Sandy Nairne, Director of the National Portrait Gallery, London, says: ‘Grayson Perry makes fascinating and sometimes provocative portraits, and these brilliantly unconventional portraits will sit alongside the National Portrait Gallery’s collection as part of an excellent collaboration with Channel 4.’
Winner of the 2003 Turner prize, Grayson Perry is one of Britain’s best-known contemporary artists. He works with traditional media; ceramics, cast iron, bronze, printmaking and tapestry and is interested in how each historic category of object accrues over time’s intellectual and emotional baggage. Grayson Perry is a great chronicler of contemporary life, drawing viewers in with beauty, wit, affecting sentiment and nostalgia as well as fear and anger. His hard-hitting and exquisitely crafted works reference his own childhood and life as a transvestite while also engaging with wider social issues from class and politics to sex and religion. Grayson Perry has had major solo exhibitions nationally and internationally including the critically acclaimed Tomb of the Unknown Craftsman at the British Museum. His monumental suite of tapestries The Vanity of Small Differences, which were inspired by his BAFTA winning Channel 4 series: In the Best Possible Taste, are currently on a national and international tour led by the Arts Council Collection and British Council.
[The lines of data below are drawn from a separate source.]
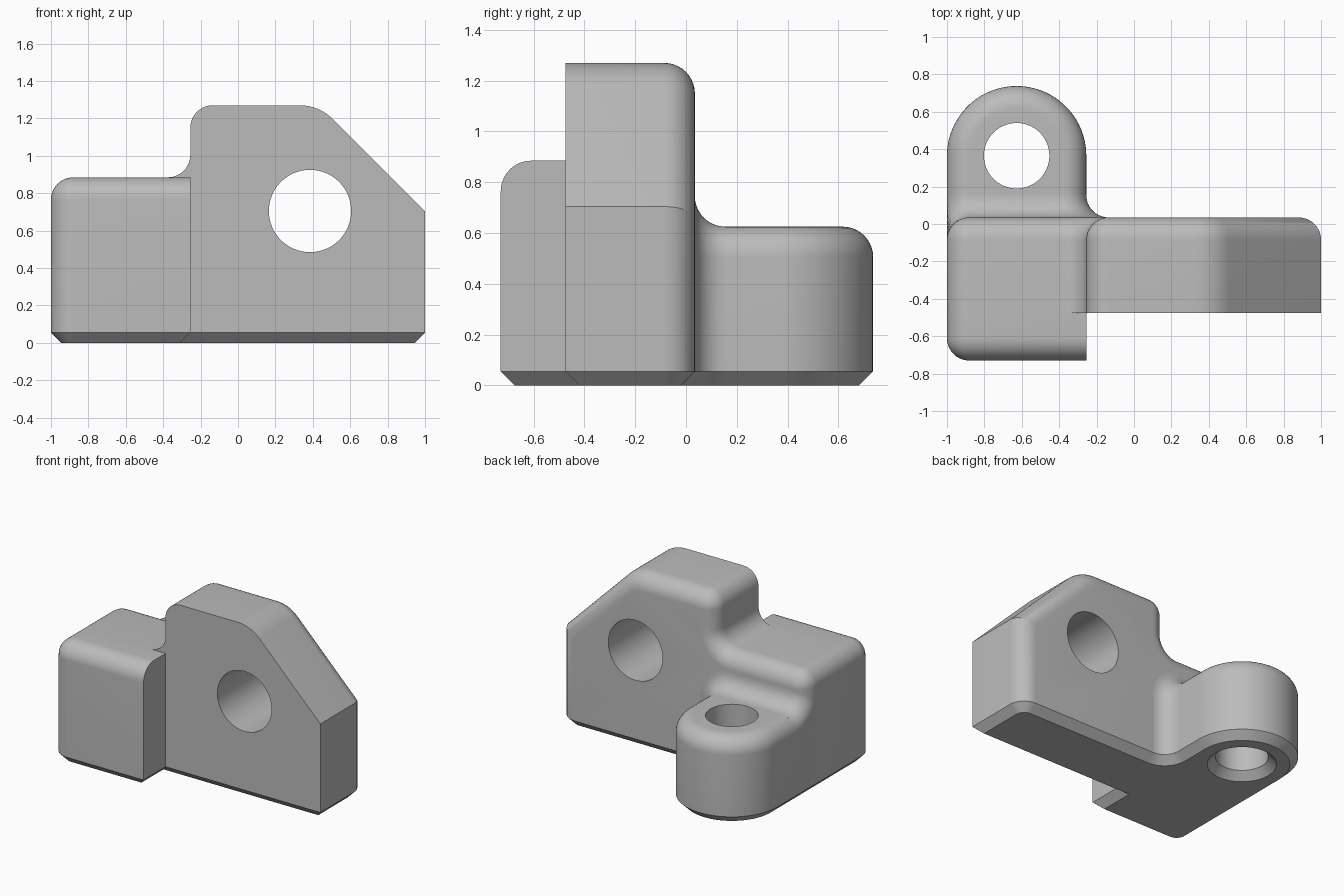
import bpy, bmesh
from math import sin, cos, radians, sqrt

cube = bpy.data.objects.get("Cube")
if cube:
    bpy.data.objects.remove(cube, do_unlink=True)

grey = bpy.data.materials.new("light grey")
grey.use_nodes = True
COLOUR = (0.5, 0.5, 0.5, 1)
grey.diffuse_color = COLOUR
grey.node_tree.nodes["Principled BSDF"].inputs["Base Color"].default_value = COLOUR

R = 0.12        # edge rounding and fillet radius
FOOT = 0.055    # height of the chamfered foot
BACK, FACE, FRONT = 0.035, -0.475, -0.73
STEP = -0.255   # side where block and lug meet the plate
QUARTER = [radians(a) for a in range(0, 91, 9)]


def arc(cx, cy, r, start, end, side=1, n=12):
    """Outline points with outward normals; side -1 makes a concave arc."""
    pts = []
    for i in range(n + 1):
        a = radians(start + (end - start) * i / n)
        pts.append((cx + r * cos(a), cy + r * sin(a), side * cos(a), side * sin(a)))
    return pts


def inset(outline, d):
    return [(u - nu * d, v - nv * d) for u, v, nu, nv in outline]


def loft(name, rings):
    """Closed solid skinned through equal rings of points."""
    bm = bmesh.new()
    loops = [[bm.verts.new(p) for p in ring] for ring in rings]
    for a, b in zip(loops, loops[1:]):
        for i in range(len(a)):
            j = (i + 1) % len(a)
            bm.faces.new((a[i], a[j], b[j], b[i]))
    bm.faces.new(loops[0])
    bm.faces.new(loops[-1])
    bmesh.ops.remove_doubles(bm, verts=bm.verts, dist=0.0002)
    bmesh.ops.recalc_face_normals(bm, faces=bm.faces)
    mesh = bpy.data.meshes.new(name)
    bm.to_mesh(mesh)
    bm.free()
    mesh.materials.append(grey)
    obj = bpy.data.objects.new(name, mesh)
    bpy.context.collection.objects.link(obj)
    return obj


def activate(obj):
    bpy.ops.object.select_all(action='DESELECT')
    obj.select_set(True)
    bpy.context.view_layer.objects.active = obj


def drill(obj, cutter):
    mod = obj.modifiers.new("hole", 'BOOLEAN')
    mod.operation, mod.solver, mod.object = 'DIFFERENCE', 'EXACT', cutter
    activate(obj)
    bpy.ops.object.modifier_apply(modifier=mod.name)


def along_y(outline, steps):
    return [[(x, y, z) for x, z in inset(outline, d)] for y, d in steps]


def along_z(outline, steps):
    return [[(x, y, z) for x, y in inset(outline, d)] for z, d in steps]


# Plate with the rear of the block, rounded on its back edge
plate_outline = (
    [(1, FOOT, 1, 0), (1, 0.704, 1, 0.414)]
    + arc(0.33, 1.02, 0.25, 45, 90)
    + arc(STEP + R, 1.27 - R, R, 90, 180)
    + arc(STEP - R, 0.885 + R, R, 0, -90, -1)
    + arc(-1 + R, 0.885 - R, R, 90, 180)
    + [(-1, FOOT, -1, 0)])
rounding = [(BACK - R + R * sin(a), R * (1 - cos(a))) for a in QUARTER]
plate = loft("upright_plate", along_y(plate_outline, [(FACE, 0)] + rounding))

# Front of the block, rounded on top, outer side and front
block_outline = (
    [(STEP, FOOT, 0, 0), (STEP, 0.885, 0, 1)]
    + arc(-1 + R, 0.885 - R, R, 90, 180)
    + [(-1, FOOT, -1, 0)])
rounding = [(FRONT + R - R * sin(a), R * (1 - cos(a))) for a in QUARTER]
block = loft("front_block", along_y(block_outline, [(FACE, 0)] + rounding))

# Lug with a round end and a rounded top edge
LUG_X, LUG_Y, LUG_R, LUG_TOP = -0.6275, 0.365, 0.3725, 0.625
lug_end = arc(LUG_X, LUG_Y, LUG_R, 0, 180, n=48)
lug_outline = [(STEP, -0.1, 1, 0)] + lug_end + [(-1, -0.1, -1, 0)]
rounding = [(LUG_TOP - R + R * sin(a), R * (1 - cos(a))) for a in QUARTER]
lug = loft("lug", along_z(lug_outline, [(FOOT, 0)] + rounding))

# Fillet flaring the lug into the back of the plate
section = (
    [(STEP, FOOT, 1, 0)]
    + arc(STEP - R, LUG_TOP - R, R, 0, 90)
    + arc(-1 + R, LUG_TOP - R, R, 90, 180)
    + [(-1, FOOT, -1, 0)])
rings = []
for a in QUARTER:
    ring = []
    for x, z in inset(section, -R * (1 - cos(a))):
        x = max(x, -1)
        u = max(0, -1 + R - x)
        drop = R - sqrt(max(0, R * R - u * u))
        ring.append((x, BACK + R - (R + drop) * sin(a), z))
    rings.append(ring)
rings.append([(x, y - 0.02, z) for x, y, z in rings[-1]])
loft("lug_fillet", rings)

# Chamfered foot following the whole plan outline
foot_outline = (
    arc(1 - R, BACK - R, R, 0, 90)
    + arc(STEP + R, BACK + R, R, 270, 180, -1)
    + lug_end
    + arc(-1 + R, FRONT + R, R, 180, 270)
    + [(STEP, FRONT, 1, -1), (STEP, FACE, 1, -1), (1, FACE, 1, -1)])
foot = loft("chamfered_foot", along_z(foot_outline, [(0, FOOT), (FOOT, 0)]))

# Holes: across the plate, and down the lug with a countersunk mouth
cross_hole = loft("cross_hole_cutter", along_y(
    arc(0.385, 0.705, 0.22, 0, 354.375, n=63), [(-1, 0), (1, 0)]))
lug_hole = loft("lug_hole_cutter", along_z(
    arc(LUG_X, LUG_Y, 0.175, 0, 354.375, n=63),
    [(-0.02, -FOOT - 0.02), (FOOT, 0), (1, 0)]))
drill(plate, cross_hole)
drill(lug, lug_hole)
drill(foot, lug_hole)
for cutter in (cross_hole, lug_hole):
    bpy.data.objects.remove(cutter, do_unlink=True)

# Smooth curved faces while keeping crisp edges
for obj in bpy.context.scene.objects:
    if obj.type == 'MESH' and grey.name in obj.data.materials:
        activate(obj)
        bpy.ops.object.shade_smooth_by_angle(angle=radians(25))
In June 2013 he was awarded a CBE in the Queen’s Birthday Honours List. Grayson Perry is represented by Victoria Miro Gallery, London.